New York, Nov.18 (ANI): The Pakistan Army has claimed massive success in the offensive against the Taliban in South Waziristan, establishing control over Sararogha, the town which the militants referred to as their capital, but both US and Pakistani experts have questioned the army's efforts and fear the extremists would bounce back.
Many are surprised by the unexpectedly light resistance that the troops have faced in the region, which is considered as the Taliban's stronghold.
US officials believe that the insurgents have shifted to the rough terrains along the Afghan border, while the military penetrates deeper into the region.

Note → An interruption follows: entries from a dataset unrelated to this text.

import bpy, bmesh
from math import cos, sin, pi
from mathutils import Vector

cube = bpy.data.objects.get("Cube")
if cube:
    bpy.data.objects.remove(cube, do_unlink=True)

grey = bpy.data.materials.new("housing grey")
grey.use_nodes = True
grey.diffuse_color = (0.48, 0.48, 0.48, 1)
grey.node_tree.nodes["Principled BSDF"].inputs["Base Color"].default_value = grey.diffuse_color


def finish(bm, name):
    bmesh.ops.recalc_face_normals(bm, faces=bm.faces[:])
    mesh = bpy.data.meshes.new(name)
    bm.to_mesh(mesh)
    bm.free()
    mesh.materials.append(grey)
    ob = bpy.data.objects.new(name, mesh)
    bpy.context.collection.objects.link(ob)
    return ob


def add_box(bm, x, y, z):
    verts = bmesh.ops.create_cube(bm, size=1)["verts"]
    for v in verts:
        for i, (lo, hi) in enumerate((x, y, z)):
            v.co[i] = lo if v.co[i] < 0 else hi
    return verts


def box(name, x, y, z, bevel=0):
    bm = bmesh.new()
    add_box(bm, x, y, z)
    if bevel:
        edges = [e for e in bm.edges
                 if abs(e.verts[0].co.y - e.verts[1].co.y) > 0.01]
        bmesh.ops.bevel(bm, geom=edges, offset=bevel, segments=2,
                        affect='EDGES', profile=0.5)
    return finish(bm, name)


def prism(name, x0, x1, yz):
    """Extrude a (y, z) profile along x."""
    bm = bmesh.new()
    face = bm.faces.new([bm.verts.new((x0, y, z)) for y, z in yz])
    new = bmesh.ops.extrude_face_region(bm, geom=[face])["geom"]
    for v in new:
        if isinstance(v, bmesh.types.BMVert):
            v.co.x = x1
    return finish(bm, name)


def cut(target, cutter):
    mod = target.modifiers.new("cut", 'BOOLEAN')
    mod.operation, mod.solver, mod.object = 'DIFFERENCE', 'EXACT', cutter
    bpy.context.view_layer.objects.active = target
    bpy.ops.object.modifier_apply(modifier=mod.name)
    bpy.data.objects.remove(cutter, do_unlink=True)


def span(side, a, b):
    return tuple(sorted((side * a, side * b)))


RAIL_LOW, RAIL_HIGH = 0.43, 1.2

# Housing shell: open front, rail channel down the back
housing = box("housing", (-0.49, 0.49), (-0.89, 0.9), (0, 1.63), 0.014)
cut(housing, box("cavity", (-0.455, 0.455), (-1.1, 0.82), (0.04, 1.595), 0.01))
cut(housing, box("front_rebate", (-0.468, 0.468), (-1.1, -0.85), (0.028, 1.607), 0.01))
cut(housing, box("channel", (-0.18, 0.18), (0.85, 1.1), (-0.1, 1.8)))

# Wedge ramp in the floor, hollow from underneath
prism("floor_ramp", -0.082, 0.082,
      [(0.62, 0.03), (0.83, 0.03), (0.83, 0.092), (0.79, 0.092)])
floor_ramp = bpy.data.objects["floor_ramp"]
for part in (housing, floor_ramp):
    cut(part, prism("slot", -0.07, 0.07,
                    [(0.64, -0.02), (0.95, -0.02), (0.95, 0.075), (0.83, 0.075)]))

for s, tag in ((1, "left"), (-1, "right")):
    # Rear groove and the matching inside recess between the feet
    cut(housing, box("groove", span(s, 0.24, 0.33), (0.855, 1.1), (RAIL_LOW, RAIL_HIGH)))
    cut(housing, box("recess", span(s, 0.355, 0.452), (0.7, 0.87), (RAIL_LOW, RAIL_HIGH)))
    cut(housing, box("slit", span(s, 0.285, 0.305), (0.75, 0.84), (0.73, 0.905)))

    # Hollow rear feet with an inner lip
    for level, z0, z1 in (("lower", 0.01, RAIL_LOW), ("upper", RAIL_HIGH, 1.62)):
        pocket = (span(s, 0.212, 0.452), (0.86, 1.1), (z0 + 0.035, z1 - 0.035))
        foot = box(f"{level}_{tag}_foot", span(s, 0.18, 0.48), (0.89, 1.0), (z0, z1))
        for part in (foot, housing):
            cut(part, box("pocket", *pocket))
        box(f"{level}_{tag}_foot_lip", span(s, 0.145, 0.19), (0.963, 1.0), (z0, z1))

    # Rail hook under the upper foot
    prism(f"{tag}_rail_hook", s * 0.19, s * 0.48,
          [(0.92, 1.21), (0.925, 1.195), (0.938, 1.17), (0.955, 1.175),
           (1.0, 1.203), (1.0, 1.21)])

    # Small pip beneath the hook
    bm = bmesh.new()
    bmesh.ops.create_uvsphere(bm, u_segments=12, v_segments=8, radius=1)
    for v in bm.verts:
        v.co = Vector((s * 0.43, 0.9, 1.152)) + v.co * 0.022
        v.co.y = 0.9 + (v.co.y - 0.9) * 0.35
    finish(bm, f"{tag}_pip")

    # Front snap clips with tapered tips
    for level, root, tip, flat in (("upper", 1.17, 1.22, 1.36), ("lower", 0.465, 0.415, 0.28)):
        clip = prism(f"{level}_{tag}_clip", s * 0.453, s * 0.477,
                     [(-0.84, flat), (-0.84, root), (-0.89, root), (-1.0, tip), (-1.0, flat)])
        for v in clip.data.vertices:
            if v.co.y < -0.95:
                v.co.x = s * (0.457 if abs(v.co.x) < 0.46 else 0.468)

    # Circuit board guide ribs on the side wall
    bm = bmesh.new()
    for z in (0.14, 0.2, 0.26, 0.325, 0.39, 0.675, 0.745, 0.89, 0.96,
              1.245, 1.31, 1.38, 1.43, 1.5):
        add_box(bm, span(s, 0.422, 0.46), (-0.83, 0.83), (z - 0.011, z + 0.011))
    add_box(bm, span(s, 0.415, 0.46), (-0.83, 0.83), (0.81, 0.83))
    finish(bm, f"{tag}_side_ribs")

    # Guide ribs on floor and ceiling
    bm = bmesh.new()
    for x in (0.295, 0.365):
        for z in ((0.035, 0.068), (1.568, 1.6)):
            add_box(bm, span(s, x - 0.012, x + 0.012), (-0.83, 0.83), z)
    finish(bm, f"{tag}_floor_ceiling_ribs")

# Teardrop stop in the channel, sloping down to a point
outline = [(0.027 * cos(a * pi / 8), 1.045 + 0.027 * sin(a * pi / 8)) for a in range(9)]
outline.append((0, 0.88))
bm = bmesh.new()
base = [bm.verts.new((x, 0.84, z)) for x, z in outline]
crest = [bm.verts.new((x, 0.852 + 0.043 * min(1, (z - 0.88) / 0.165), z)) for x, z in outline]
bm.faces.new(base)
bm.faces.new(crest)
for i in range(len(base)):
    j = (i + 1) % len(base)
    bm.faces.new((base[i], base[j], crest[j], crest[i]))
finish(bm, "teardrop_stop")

"That's what bothers me. Where are they?" questioned an American intelligence officer.
"They are fleeing in all directions. The Uzbeks are fleeing to Afghanistan and the north, and the Mehsuds are fleeing to any possible place they can think of," The New York Times quoted a Pakistani security official, on conditions of anonymity, as saying.
Success in this region could have a direct bearing on how many more American troops are ultimately sent to Afghanistan, and how long they must stay, the newspaper said.
For the Pakistan Army, the bigger question is for how long it would be able to hold on to the region.
Experts see the militants coming back once again as the security forces lack have failed to win people's confidence in the region.
"Are they really winning the people - this is the big question. They have weakened the Taliban tactically, but have they really won the area if the people are not with them?" said Talat Masood, a military analyst.
Citing American abandonment after the Soviet Union left Afghanistan in 1989, a Pakistani intelligence official pointed that the terrorist would definitely return to wreack havoc once the military retreats.
"If they leave in haste, like they left in the past, we will be back to the bad old days.Our jihadis would head back to Afghanistan, reopen training camps, and it will be business as usual," he said. (ANI)